** Opening EXTRACTED DATA block **

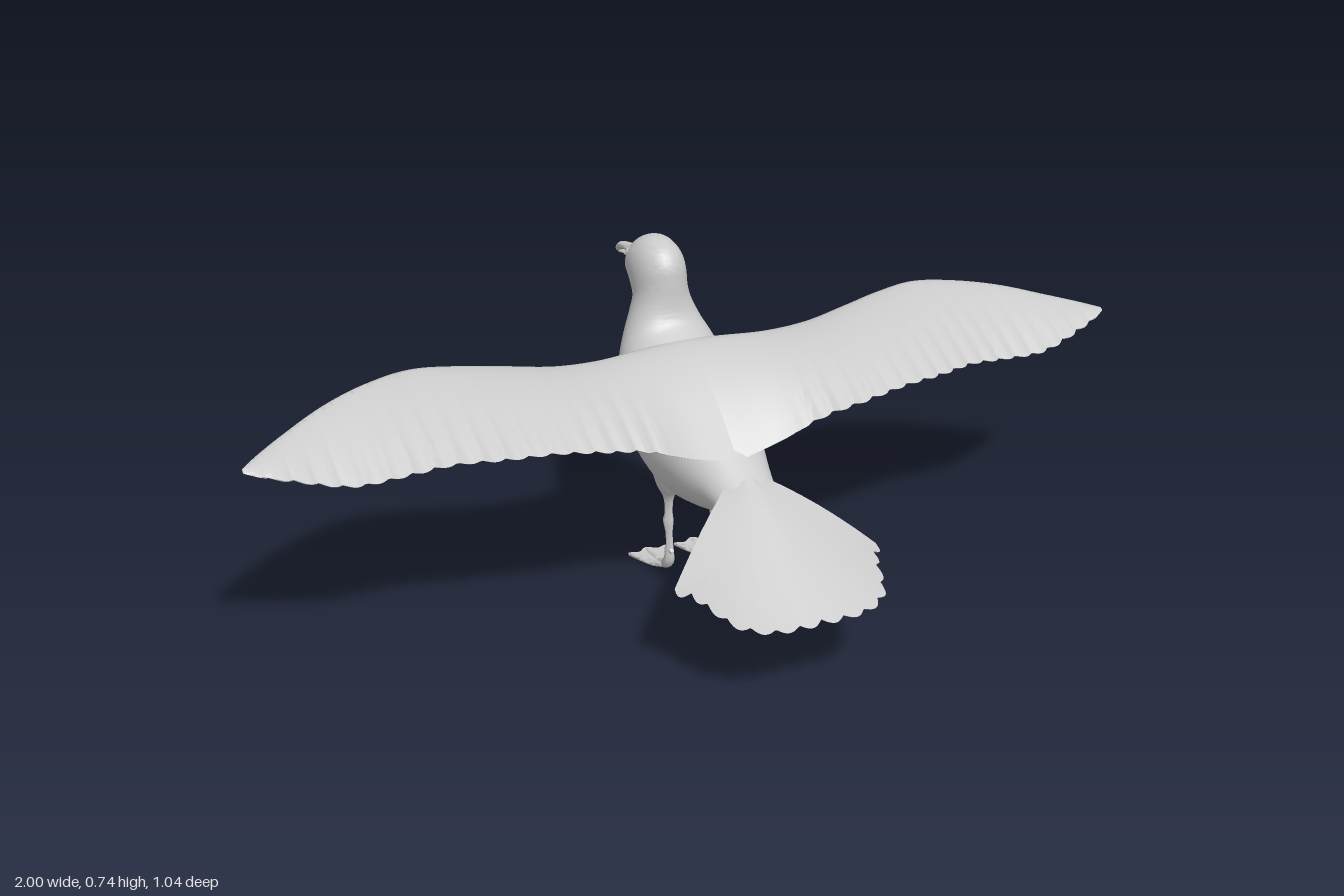
import * as THREE from 'three';
import { toCreasedNormals } from 'three/addons/utils/BufferGeometryUtils.js';

const V = (x, y, z) => new THREE.Vector3(x, y, z);
const material = new THREE.MeshStandardMaterial({ color: 0xcccccc });
const curve = (points) => new THREE.CatmullRomCurve3(points);

// Skins closed rings of points, caps both ends and turns the faces outward
function loft(name, rings, crease = 1.1) {
  const m = rings[0].length, n = rings.length, index = [];
  const mean = (ring) => ring.reduce((a, p) => a.add(p), V(0, 0, 0)).divideScalar(m);
  const points = [...rings.flat(), mean(rings[0]), mean(rings[n - 1])];
  for (let j = 0; j < m; j++) {
    const k = (j + 1) % m;
    for (let i = 0; i < n - 1; i++) {
      const a = i * m + j, b = i * m + k;
      index.push(a, b, a + m, b, b + m, a + m);
    }
    index.push(n * m, k, j, n * m + 1, (n - 1) * m + j, (n - 1) * m + k);
  }
  let volume = 0;
  for (let i = 0; i < index.length; i += 3) {
    const [a, b, c] = [0, 1, 2].map((k) => points[index[i + k]]);
    volume += a.dot(b.clone().cross(c));
  }
  if (volume < 0) index.reverse();
  const geo = new THREE.BufferGeometry().setFromPoints(points);
  geo.setIndex(index);
  const mesh = new THREE.Mesh(toCreasedNormals(geo, crease), material);
  mesh.name = name;
  return mesh;
}

// Oval sections from rows of [back z, back y, belly z, belly y, half width]
function ovalLoft(name, rows, steps, sides, offsetX = 0) {
  const back = curve(rows.map((r) => V(0, r[1], r[0])));
  const belly = curve(rows.map((r) => V(r[4], r[3], r[2])));
  const rings = [];
  for (let i = 0; i <= steps; i++) {
    const a = back.getPoint(i / steps), b = belly.getPoint(i / steps);
    const w = b.x;
    b.x = 0;
    const mid = a.clone().add(b).multiplyScalar(0.5), half = a.clone().sub(mid);
    rings.push(Array.from({ length: sides }, (_, j) => {
      const t = (j / sides) * Math.PI * 2;
      return mid.clone().addScaledVector(half, Math.cos(t)).add(V(offsetX + w * Math.sin(t), 0, 0));
    }));
  }
  return loft(name, rings);
}

// Thin blade: middle surface at(s, t) thickened by thick(s, t)
function blade(name, n, m, at, thick) {
  const rings = [];
  for (let i = 0; i <= n; i++) {
    const ring = [];
    for (let j = 0; j < 2 * m; j++) {
      const top = j <= m, k = top ? j : 2 * m - j;
      const t = (1 - Math.cos((Math.PI * k) / m)) / 2;
      const p = at(i / n, t);
      p.y += (top ? 0.5 : -0.5) * thick(i / n, t);
      ring.push(p);
    }
    rings.push(ring);
  }
  return loft(name, rings, 1.3);
}

const scallop = (t) => 1 - Math.abs(Math.sin(Math.PI * t));

function wing(side) {
  // x, leading z, leading y, trailing z, trailing y, thickness
  const rows = [
    [0, -0.175, 0.535, 0.12, 0.375, 0.06], [0.1, -0.17, 0.53, 0.115, 0.398, 0.055],
    [0.2, -0.162, 0.527, 0.122, 0.436, 0.045], [0.3, -0.162, 0.533, 0.133, 0.46, 0.038],
    [0.4, -0.176, 0.547, 0.122, 0.472, 0.034], [0.5, -0.2, 0.557, 0.103, 0.471, 0.03],
    [0.6, -0.215, 0.562, 0.072, 0.467, 0.027], [0.7, -0.202, 0.553, 0.056, 0.455, 0.023],
    [0.8, -0.162, 0.54, 0.048, 0.451, 0.018], [0.9, -0.107, 0.518, 0.026, 0.472, 0.012],
    [0.97, -0.057, 0.504, -0.004, 0.487, 0.007], [1, -0.03, 0.498, -0.022, 0.495, 0.003],
  ];
  const lead = curve(rows.map((r) => V(r[0], r[2], r[1])));
  const trail = curve(rows.map((r) => V(r[0], r[4], r[3])));
  const depth = curve(rows.map((r) => V(r[0], r[5], 0)));
  return blade('wing', 176, 14, (s, t) => {
    const a = lead.getPoint(s), b = trail.getPoint(s);
    const ragged = THREE.MathUtils.smoothstep(b.x, 0.12, 0.22) * (1 - THREE.MathUtils.smoothstep(b.x, 0.92, 1));
    b.z -= 0.014 * ragged * scallop(b.x * 22);
    a.lerp(b, t);
    a.y += 0.018 * Math.sin(Math.PI * t) * (1 - s);
    a.x *= side;
    return a;
  }, (s, t) => depth.getPoint(s).y * 2.4 * Math.sqrt(t) * (1 - t) + 0.003);
}

function tail() {
  const reach = curve([0.31, 0.315, 0.345, 0.385, 0.402, 0.4, 0.395].map((r, i) => V(i, r, 0)));
  return blade('tailFan', 144, 14, (s, t) => {
    const side = 2 * s - 1, angle = side * 0.89;
    const length = reach.getPoint(1 - Math.abs(side)).y - 0.013 * scallop(s * 14);
    const r = THREE.MathUtils.lerp(0.05, length, t);
    const x = r * Math.sin(angle), z = 0.12 + r * Math.cos(angle);
    const droop = 1.15 * Math.sqrt(THREE.MathUtils.clamp((0.52 - z) / 0.2, 0, 1));
    return V(x, 0.327 - 0.44 * (z - 0.2) - droop * x * x, z);
  }, (s, t) => 0.004 + 0.035 * (1 - t) * (1 - Math.abs(2 * s - 1)));
}

// Round limb from rows of [x, y, z, radius]
function limb(name, rows) {
  const path = curve(rows.map((r) => V(r[0], r[1], r[2])));
  const size = curve(rows.map((r, i) => V(i, r[3], 0)));
  const rings = [], steps = 24, up = V(1, 0, 0);
  for (let i = 0; i <= steps; i++) {
    const p = path.getPoint(i / steps), r = size.getPoint(i / steps).y;
    const side = path.getTangent(i / steps).cross(up).normalize();
    rings.push(Array.from({ length: 12 }, (_, j) => {
      const a = (j / 12) * Math.PI * 2;
      return p.clone().addScaledVector(up, r * Math.cos(a)).addScaledVector(side, r * Math.sin(a));
    }));
  }
  return loft(name, rings);
}

function leg(side) {
  const group = new THREE.Group();
  group.name = 'leg';
  const x = side * 0.057;
  group.add(limb('shank', [
    [x, 0.28, -0.1, 0.045], [x, 0.235, -0.107, 0.03], [x, 0.2, -0.112, 0.012], [x, 0.16, -0.113, 0.009],
    [x, 0.14, -0.115, 0.012], [x, 0.11, -0.112, 0.008], [x, 0.07, -0.11, 0.009],
    [x, 0.04, -0.115, 0.013], [x, 0.022, -0.135, 0.011], [x, 0.013, -0.165, 0.007],
  ]));
  group.add(limb('hindToe', [[x, 0.066, -0.11, 0.006], [x, 0.07, -0.1, 0.006], [x, 0.064, -0.094, 0.003]]));
  // Webbed foot with three toes
  for (const k of [-1, 0, 1]) {
    const end = -0.246 + 0.012 * Math.abs(k);
    group.add(limb('toe', [
      [x, 0.024, -0.125, 0.008], [x + k * 0.018, 0.013, -0.16, 0.006],
      [x + k * 0.036, 0.009, -0.21, 0.006], [x + k * 0.045, 0.006, end, 0.003],
    ]));
  }
  group.add(blade('footWeb', 24, 8, (s, t) => {
    const a = (2 * s - 1) * 0.38, r = 0.13 - 0.012 * Math.sin(2 * Math.PI * s) ** 2;
    const d = THREE.MathUtils.lerp(0.012, r, t);
    return V(x + d * Math.sin(a), 0.006 + 0.016 * (1 - t) ** 2, -0.115 - d * Math.cos(a));
  }, () => 0.006));
  return group;
}

export function createModel() {
  const bird = new THREE.Group();
  bird.name = 'bird';

  // Body, neck and head in one skin
  bird.add(ovalLoft('body', [
    [0.36, 0.258, 0.36, 0.235, 0.03], [0.28, 0.295, 0.28, 0.243, 0.052],
    [0.2, 0.338, 0.22, 0.253, 0.06], [0.1, 0.395, 0.13, 0.254, 0.08], [0.02, 0.45, 0.03, 0.228, 0.106],
    [-0.06, 0.5, -0.08, 0.21, 0.124], [-0.12, 0.53, -0.17, 0.235, 0.13], [-0.17, 0.553, -0.25, 0.31, 0.127],
    [-0.195, 0.57, -0.3, 0.4, 0.113], [-0.205, 0.59, -0.333, 0.49, 0.09], [-0.21, 0.62, -0.341, 0.56, 0.069],
    [-0.212, 0.652, -0.343, 0.592, 0.06], [-0.217, 0.692, -0.355, 0.609, 0.06],
    [-0.237, 0.722, -0.364, 0.618, 0.06], [-0.272, 0.738, -0.368, 0.62, 0.058],
    [-0.312, 0.74, -0.372, 0.622, 0.054], [-0.35, 0.725, -0.38, 0.627, 0.042],
    [-0.375, 0.703, -0.39, 0.636, 0.028], [-0.39, 0.69, -0.398, 0.645, 0.02],
  ], 110, 36));

  // Hooked upper bill over a shorter lower bill
  bird.add(ovalLoft('upperBill', [
    [-0.36, 0.71, -0.36, 0.658, 0.036], [-0.39, 0.691, -0.39, 0.66, 0.023], [-0.42, 0.68, -0.42, 0.659, 0.018],
    [-0.46, 0.672, -0.46, 0.655, 0.014], [-0.492, 0.664, -0.49, 0.648, 0.011],
    [-0.511, 0.65, -0.505, 0.637, 0.008], [-0.52, 0.637, -0.516, 0.634, 0.002],
  ], 30, 16));
  bird.add(ovalLoft('lowerBill', [
    [-0.36, 0.655, -0.36, 0.622, 0.034], [-0.39, 0.657, -0.39, 0.638, 0.02], [-0.42, 0.656, -0.42, 0.645, 0.015],
    [-0.46, 0.652, -0.46, 0.645, 0.011], [-0.49, 0.645, -0.49, 0.637, 0.007], [-0.507, 0.637, -0.507, 0.634, 0.003],
  ], 24, 14));

  bird.add(tail());
  for (const side of [-1, 1]) {
    bird.add(wing(side), leg(side));
    const eye = new THREE.Mesh(new THREE.SphereGeometry(0.012, 16, 12), material);
    eye.name = 'eye';
    eye.position.set(side * 0.041, 0.694, -0.342);
    bird.add(eye);
  }
  return bird;
}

** Closing EXTRACTED DATA block **

• AIM OF THE EXERCISE
Quote the data above from the line containing "p.y += (top" to the line containing "y, z, radius]", inclusive, and stop.

• ANSWER SPACE
      p.y += (top ? 0.5 : -0.5) * thick(i / n, t);
      ring.push(p);
    }
    rings.push(ring);
  }
  return loft(name, rings, 1.3);
}

const scallop = (t) => 1 - Math.abs(Math.sin(Math.PI * t));

function wing(side) {
  // x, leading z, leading y, trailing z, trailing y, thickness
  const rows = [
    [0, -0.175, 0.535, 0.12, 0.375, 0.06], [0.1, -0.17, 0.53, 0.115, 0.398, 0.055],
    [0.2, -0.162, 0.527, 0.122, 0.436, 0.045], [0.3, -0.162, 0.533, 0.133, 0.46, 0.038],
    [0.4, -0.176, 0.547, 0.122, 0.472, 0.034], [0.5, -0.2, 0.557, 0.103, 0.471, 0.03],
    [0.6, -0.215, 0.562, 0.072, 0.467, 0.027], [0.7, -0.202, 0.553, 0.056, 0.455, 0.023],
    [0.8, -0.162, 0.54, 0.048, 0.451, 0.018], [0.9, -0.107, 0.518, 0.026, 0.472, 0.012],
    [0.97, -0.057, 0.504, -0.004, 0.487, 0.007], [1, -0.03, 0.498, -0.022, 0.495, 0.003],
  ];
  const lead = curve(rows.map((r) => V(r[0], r[2], r[1])));
  const trail = curve(rows.map((r) => V(r[0], r[4], r[3])));
  const depth = curve(rows.map((r) => V(r[0], r[5], 0)));
  return blade('wing', 176, 14, (s, t) => {
    const a = lead.getPoint(s), b = trail.getPoint(s);
    const ragged = THREE.MathUtils.smoothstep(b.x, 0.12, 0.22) * (1 - THREE.MathUtils.smoothstep(b.x, 0.92, 1));
    b.z -= 0.014 * ragged * scallop(b.x * 22);
    a.lerp(b, t);
    a.y += 0.018 * Math.sin(Math.PI * t) * (1 - s);
    a.x *= side;
    return a;
  }, (s, t) => depth.getPoint(s).y * 2.4 * Math.sqrt(t) * (1 - t) + 0.003);
}

function tail() {
  const reach = curve([0.31, 0.315, 0.345, 0.385, 0.402, 0.4, 0.395].map((r, i) => V(i, r, 0)));
  return blade('tailFan', 144, 14, (s, t) => {
    const side = 2 * s - 1, angle = side * 0.89;
    const length = reach.getPoint(1 - Math.abs(side)).y - 0.013 * scallop(s * 14);
    const r = THREE.MathUtils.lerp(0.05, length, t);
    const x = r * Math.sin(angle), z = 0.12 + r * Math.cos(angle);
    const droop = 1.15 * Math.sqrt(THREE.MathUtils.clamp((0.52 - z) / 0.2, 0, 1));
    return V(x, 0.327 - 0.44 * (z - 0.2) - droop * x * x, z);
  }, (s, t) => 0.004 + 0.035 * (1 - t) * (1 - Math.abs(2 * s - 1)));
}

// Round limb from rows of [x, y, z, radius]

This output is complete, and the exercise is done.